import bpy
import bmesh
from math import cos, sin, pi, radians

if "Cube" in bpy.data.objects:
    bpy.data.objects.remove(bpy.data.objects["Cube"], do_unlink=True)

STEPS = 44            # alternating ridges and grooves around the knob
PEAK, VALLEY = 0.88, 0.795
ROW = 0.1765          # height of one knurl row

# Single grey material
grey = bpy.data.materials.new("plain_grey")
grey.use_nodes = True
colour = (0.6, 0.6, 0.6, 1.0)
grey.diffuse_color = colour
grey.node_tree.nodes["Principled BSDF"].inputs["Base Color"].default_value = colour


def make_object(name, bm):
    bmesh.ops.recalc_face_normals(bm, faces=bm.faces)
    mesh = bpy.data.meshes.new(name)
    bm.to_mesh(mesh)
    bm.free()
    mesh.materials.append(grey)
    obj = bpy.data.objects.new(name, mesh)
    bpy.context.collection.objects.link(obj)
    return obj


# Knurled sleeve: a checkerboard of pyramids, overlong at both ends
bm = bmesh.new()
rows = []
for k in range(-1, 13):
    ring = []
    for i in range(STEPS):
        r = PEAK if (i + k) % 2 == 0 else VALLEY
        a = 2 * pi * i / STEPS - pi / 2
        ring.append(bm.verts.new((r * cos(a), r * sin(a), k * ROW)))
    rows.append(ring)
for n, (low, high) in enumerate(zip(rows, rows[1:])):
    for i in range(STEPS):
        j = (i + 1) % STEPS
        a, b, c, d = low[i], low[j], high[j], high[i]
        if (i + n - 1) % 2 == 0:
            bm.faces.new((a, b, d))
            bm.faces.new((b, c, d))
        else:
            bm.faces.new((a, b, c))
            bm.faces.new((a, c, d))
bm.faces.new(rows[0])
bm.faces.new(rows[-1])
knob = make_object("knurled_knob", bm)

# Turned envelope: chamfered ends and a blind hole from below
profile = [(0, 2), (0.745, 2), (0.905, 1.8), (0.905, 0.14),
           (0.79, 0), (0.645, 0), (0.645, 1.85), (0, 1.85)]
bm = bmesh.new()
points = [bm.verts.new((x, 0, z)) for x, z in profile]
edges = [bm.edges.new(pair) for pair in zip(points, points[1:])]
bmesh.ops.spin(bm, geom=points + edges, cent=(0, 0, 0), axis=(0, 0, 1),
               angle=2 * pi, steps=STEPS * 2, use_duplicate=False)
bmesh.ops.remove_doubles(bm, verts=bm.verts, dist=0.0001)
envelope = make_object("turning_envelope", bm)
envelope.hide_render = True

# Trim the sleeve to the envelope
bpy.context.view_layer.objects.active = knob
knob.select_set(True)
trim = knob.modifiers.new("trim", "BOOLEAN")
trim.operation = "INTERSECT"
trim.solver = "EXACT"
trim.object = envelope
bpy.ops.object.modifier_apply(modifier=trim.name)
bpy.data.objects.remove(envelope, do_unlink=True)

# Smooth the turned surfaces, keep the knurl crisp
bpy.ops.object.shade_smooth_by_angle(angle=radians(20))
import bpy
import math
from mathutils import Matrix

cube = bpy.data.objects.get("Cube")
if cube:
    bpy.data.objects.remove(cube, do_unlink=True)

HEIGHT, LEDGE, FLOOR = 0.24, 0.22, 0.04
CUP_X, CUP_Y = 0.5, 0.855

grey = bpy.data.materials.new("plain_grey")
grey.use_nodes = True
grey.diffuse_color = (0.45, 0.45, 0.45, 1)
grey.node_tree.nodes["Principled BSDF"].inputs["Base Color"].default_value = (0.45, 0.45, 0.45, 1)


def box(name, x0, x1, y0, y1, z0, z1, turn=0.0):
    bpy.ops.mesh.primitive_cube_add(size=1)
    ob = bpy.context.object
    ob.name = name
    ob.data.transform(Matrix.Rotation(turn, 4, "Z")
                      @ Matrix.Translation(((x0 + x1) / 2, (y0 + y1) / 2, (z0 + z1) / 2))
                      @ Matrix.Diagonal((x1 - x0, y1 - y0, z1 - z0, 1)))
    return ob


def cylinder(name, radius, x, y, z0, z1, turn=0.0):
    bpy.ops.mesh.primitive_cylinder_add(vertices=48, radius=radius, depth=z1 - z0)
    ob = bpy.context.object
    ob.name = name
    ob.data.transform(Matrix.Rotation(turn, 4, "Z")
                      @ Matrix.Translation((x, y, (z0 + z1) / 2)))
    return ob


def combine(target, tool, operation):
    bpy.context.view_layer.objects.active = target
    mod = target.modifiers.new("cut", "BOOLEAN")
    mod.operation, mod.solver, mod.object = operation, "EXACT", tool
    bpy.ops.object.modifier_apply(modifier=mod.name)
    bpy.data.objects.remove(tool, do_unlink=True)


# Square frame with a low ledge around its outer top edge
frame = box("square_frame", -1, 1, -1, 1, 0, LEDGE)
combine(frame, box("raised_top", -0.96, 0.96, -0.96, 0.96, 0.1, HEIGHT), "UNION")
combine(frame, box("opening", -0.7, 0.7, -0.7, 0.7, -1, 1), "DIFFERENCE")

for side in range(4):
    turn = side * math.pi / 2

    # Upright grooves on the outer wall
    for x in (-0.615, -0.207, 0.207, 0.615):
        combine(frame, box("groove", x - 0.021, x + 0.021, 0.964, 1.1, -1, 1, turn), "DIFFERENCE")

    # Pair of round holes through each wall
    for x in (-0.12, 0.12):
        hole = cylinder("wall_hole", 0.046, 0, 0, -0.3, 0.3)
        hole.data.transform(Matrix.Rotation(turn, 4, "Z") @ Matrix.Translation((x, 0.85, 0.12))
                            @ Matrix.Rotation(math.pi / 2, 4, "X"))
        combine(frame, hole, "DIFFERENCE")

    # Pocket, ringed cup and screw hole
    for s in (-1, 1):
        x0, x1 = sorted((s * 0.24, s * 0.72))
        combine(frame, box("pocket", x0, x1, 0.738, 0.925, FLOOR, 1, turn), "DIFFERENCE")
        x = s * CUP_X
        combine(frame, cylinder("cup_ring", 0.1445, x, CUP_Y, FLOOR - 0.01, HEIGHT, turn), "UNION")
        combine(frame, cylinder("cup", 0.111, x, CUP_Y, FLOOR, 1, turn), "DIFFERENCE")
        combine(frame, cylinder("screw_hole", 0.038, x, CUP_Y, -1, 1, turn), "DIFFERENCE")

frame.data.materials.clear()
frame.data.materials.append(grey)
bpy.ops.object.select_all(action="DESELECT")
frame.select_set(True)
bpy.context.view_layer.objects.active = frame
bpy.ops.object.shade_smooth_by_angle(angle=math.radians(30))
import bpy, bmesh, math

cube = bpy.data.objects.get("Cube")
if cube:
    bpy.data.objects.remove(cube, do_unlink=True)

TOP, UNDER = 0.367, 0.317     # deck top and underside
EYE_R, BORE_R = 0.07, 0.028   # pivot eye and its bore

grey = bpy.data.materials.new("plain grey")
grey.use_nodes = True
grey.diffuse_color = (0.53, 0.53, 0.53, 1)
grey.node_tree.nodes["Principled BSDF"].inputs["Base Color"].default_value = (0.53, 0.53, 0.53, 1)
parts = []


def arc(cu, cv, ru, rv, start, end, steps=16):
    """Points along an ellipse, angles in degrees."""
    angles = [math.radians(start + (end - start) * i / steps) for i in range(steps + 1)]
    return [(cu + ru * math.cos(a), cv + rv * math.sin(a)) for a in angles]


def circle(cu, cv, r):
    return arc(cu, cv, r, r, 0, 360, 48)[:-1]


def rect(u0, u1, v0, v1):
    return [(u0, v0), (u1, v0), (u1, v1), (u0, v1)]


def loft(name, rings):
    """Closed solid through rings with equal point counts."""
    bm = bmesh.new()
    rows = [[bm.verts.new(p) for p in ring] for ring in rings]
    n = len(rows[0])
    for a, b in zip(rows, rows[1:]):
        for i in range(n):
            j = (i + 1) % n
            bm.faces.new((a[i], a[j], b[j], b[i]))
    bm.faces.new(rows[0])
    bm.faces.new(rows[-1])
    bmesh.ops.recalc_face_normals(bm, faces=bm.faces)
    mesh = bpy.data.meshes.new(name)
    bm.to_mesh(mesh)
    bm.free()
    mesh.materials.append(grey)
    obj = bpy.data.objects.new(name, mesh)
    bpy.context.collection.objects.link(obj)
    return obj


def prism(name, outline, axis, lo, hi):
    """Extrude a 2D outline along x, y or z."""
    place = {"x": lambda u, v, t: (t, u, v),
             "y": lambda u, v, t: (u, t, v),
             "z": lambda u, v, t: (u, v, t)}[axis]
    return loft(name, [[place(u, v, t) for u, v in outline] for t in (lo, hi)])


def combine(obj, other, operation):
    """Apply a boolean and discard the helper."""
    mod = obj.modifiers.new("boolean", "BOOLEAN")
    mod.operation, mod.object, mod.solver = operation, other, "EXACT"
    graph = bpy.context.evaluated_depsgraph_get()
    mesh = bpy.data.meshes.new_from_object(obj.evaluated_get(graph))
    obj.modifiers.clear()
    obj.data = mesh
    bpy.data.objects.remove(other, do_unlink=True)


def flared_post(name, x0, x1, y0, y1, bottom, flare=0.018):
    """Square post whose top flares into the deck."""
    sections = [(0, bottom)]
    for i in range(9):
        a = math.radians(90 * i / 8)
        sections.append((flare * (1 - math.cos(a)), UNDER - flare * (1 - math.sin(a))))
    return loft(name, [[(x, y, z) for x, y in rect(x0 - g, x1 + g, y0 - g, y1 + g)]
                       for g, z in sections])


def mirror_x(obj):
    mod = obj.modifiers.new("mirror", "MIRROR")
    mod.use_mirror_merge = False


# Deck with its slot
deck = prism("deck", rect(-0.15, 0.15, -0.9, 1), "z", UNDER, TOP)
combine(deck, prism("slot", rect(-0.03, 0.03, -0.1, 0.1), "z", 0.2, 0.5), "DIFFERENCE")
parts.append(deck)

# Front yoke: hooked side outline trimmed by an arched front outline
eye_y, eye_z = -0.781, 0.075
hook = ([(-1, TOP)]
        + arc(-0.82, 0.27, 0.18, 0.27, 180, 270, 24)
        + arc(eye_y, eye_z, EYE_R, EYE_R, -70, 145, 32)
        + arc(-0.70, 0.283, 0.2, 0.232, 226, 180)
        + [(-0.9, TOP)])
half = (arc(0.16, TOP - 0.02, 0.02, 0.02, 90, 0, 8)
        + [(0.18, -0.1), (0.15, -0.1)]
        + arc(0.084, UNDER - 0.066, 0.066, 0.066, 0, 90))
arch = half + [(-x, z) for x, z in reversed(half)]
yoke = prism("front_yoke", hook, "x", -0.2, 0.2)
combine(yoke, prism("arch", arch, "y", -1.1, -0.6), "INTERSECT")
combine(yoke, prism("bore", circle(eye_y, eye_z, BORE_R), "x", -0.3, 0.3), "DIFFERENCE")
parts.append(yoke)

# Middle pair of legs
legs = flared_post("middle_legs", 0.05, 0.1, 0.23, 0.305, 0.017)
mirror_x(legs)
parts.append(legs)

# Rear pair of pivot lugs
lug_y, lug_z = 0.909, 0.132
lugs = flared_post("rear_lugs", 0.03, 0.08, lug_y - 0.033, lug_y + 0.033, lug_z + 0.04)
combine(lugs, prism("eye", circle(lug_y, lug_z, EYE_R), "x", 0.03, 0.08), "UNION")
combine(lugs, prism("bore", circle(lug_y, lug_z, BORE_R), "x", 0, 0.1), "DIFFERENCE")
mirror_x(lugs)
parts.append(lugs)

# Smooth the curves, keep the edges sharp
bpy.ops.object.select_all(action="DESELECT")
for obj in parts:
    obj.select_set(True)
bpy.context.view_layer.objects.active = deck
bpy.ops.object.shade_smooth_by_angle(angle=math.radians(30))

## What the task asks
Set down exactly the lines from the opening line of the material through the line in which "knob.select_set(True)" occurs, both included, and no other lines.

## Result for this task
import bpy
import bmesh
from math import cos, sin, pi, radians

if "Cube" in bpy.data.objects:
    bpy.data.objects.remove(bpy.data.objects["Cube"], do_unlink=True)

STEPS = 44            # alternating ridges and grooves around the knob
PEAK, VALLEY = 0.88, 0.795
ROW = 0.1765          # height of one knurl row

# Single grey material
grey = bpy.data.materials.new("plain_grey")
grey.use_nodes = True
colour = (0.6, 0.6, 0.6, 1.0)
grey.diffuse_color = colour
grey.node_tree.nodes["Principled BSDF"].inputs["Base Color"].default_value = colour


def make_object(name, bm):
    bmesh.ops.recalc_face_normals(bm, faces=bm.faces)
    mesh = bpy.data.meshes.new(name)
    bm.to_mesh(mesh)
    bm.free()
    mesh.materials.append(grey)
    obj = bpy.data.objects.new(name, mesh)
    bpy.context.collection.objects.link(obj)
    return obj


# Knurled sleeve: a checkerboard of pyramids, overlong at both ends
bm = bmesh.new()
rows = []
for k in range(-1, 13):
    ring = []
    for i in range(STEPS):
        r = PEAK if (i + k) % 2 == 0 else VALLEY
        a = 2 * pi * i / STEPS - pi / 2
        ring.append(bm.verts.new((r * cos(a), r * sin(a), k * ROW)))
    rows.append(ring)
for n, (low, high) in enumerate(zip(rows, rows[1:])):
    for i in range(STEPS):
        j = (i + 1) % STEPS
        a, b, c, d = low[i], low[j], high[j], high[i]
        if (i + n - 1) % 2 == 0:
            bm.faces.new((a, b, d))
            bm.faces.new((b, c, d))
        else:
            bm.faces.new((a, b, c))
            bm.faces.new((a, c, d))
bm.faces.new(rows[0])
bm.faces.new(rows[-1])
knob = make_object("knurled_knob", bm)

# Turned envelope: chamfered ends and a blind hole from below
profile = [(0, 2), (0.745, 2), (0.905, 1.8), (0.905, 0.14),
           (0.79, 0), (0.645, 0), (0.645, 1.85), (0, 1.85)]
bm = bmesh.new()
points = [bm.verts.new((x, 0, z)) for x, z in profile]
edges = [bm.edges.new(pair) for pair in zip(points, points[1:])]
bmesh.ops.spin(bm, geom=points + edges, cent=(0, 0, 0), axis=(0, 0, 1),
               angle=2 * pi, steps=STEPS * 2, use_duplicate=False)
bmesh.ops.remove_doubles(bm, verts=bm.verts, dist=0.0001)
envelope = make_object("turning_envelope", bm)
envelope.hide_render = True

# Trim the sleeve to the envelope
bpy.context.view_layer.objects.active = knob
knob.select_set(True)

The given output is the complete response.